Problem requirements:
Lines containing the word "objects": say how many there are in the listing, with only the number as the answer.

Provided records:

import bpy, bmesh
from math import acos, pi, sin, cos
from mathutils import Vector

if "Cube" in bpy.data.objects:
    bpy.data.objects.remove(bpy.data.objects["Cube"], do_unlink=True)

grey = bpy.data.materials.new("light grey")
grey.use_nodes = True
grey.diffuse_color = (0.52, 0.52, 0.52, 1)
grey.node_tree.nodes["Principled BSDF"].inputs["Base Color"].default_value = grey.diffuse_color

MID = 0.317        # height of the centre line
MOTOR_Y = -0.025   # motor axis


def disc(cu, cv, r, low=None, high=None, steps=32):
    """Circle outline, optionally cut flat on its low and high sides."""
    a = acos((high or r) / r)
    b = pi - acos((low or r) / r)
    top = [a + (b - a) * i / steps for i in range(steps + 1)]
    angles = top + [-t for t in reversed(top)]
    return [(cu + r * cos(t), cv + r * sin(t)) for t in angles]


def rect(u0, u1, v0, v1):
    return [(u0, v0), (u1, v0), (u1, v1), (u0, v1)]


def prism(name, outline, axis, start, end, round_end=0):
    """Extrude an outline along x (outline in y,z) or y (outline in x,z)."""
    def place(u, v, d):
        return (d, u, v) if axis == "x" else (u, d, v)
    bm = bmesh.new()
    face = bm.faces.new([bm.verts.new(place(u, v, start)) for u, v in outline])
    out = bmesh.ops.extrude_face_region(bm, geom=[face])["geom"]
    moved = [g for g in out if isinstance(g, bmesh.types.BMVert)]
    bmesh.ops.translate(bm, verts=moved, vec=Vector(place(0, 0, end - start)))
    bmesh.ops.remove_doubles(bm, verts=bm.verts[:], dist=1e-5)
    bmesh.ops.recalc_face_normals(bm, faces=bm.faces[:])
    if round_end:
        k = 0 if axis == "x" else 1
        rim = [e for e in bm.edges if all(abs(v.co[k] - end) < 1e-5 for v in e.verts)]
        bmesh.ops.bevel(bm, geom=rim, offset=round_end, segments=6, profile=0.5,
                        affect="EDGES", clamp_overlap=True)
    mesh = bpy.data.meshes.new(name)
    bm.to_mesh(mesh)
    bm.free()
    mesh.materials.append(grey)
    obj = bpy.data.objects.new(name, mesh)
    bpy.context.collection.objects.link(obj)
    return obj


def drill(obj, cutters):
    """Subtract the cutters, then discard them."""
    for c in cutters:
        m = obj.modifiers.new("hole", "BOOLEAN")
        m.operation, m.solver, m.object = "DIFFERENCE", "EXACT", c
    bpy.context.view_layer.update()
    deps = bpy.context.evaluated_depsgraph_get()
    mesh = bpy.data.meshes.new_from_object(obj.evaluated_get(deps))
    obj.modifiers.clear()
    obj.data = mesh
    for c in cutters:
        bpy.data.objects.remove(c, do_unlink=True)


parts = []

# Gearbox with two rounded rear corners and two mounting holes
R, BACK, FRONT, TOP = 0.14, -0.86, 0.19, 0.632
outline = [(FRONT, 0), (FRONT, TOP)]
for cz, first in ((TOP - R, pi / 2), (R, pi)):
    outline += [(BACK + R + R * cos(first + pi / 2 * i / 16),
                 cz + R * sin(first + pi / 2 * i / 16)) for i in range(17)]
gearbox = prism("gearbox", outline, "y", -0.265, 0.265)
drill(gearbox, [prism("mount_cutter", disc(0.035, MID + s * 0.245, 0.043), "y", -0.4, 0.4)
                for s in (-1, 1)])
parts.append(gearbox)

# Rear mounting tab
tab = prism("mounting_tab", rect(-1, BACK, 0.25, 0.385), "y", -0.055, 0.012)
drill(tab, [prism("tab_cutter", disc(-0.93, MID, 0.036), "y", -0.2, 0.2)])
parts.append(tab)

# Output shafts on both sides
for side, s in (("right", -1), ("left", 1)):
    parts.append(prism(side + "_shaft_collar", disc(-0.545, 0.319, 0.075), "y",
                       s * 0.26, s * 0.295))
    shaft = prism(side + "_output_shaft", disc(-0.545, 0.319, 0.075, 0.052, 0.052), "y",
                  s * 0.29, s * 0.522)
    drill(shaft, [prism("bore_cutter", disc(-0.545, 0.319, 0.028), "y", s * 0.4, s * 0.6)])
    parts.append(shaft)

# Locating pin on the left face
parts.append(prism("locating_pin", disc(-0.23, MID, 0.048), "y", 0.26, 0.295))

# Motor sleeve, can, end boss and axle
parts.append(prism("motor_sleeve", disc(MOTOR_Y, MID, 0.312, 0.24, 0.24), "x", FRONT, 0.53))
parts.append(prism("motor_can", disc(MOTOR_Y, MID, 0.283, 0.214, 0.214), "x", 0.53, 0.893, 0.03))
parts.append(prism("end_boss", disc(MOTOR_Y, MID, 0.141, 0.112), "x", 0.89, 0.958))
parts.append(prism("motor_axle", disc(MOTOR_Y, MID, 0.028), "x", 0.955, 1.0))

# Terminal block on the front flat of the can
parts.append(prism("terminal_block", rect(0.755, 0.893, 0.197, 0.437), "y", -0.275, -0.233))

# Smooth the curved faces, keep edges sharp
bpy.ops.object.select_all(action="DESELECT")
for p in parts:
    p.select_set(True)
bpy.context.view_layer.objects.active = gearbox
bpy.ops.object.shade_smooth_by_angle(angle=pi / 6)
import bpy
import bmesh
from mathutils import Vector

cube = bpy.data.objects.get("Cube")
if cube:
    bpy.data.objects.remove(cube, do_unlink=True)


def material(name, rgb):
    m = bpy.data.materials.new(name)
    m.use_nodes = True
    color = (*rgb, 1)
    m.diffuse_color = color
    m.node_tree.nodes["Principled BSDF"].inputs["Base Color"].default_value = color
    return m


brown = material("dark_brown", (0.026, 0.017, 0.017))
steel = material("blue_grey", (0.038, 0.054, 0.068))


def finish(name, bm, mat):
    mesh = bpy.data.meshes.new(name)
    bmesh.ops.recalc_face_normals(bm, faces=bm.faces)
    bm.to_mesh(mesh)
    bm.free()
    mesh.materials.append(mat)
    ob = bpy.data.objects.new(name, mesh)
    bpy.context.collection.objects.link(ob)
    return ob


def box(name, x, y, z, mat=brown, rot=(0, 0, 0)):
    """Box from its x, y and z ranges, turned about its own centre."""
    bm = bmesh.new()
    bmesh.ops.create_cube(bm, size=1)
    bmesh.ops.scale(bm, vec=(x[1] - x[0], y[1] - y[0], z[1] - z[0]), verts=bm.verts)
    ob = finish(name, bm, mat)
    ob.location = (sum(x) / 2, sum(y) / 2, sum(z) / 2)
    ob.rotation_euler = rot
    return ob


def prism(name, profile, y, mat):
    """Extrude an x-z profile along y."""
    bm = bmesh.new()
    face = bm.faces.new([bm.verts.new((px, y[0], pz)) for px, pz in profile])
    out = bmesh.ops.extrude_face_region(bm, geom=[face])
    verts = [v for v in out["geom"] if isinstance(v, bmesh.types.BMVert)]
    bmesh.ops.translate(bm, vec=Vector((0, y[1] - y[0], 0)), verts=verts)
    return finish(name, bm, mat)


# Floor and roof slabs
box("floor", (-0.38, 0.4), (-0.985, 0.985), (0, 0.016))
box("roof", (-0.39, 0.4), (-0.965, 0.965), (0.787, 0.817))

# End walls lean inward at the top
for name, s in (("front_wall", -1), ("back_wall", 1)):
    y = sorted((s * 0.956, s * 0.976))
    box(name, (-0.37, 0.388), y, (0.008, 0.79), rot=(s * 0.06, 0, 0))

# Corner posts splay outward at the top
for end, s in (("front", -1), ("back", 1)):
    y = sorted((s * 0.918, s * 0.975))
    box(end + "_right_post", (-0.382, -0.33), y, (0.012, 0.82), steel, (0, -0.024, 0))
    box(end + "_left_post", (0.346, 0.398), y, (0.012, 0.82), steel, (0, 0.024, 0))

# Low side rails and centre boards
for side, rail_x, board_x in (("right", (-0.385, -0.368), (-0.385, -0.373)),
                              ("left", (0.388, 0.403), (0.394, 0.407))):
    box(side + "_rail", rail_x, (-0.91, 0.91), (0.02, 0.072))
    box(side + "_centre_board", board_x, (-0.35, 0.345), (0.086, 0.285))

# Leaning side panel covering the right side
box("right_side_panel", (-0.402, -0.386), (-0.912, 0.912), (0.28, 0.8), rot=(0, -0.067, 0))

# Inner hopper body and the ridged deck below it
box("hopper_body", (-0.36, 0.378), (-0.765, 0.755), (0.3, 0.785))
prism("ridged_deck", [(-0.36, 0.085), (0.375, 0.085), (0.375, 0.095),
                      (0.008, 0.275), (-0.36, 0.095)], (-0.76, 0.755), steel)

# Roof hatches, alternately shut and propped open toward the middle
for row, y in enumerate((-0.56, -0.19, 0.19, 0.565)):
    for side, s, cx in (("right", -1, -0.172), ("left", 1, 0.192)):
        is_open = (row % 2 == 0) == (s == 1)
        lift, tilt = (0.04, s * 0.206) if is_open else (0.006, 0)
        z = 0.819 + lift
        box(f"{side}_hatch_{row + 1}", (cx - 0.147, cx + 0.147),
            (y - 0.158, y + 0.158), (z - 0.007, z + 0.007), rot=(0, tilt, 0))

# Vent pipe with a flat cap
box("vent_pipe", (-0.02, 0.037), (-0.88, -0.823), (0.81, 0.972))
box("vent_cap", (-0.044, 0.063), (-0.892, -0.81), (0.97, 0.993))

Answer to the problem:
10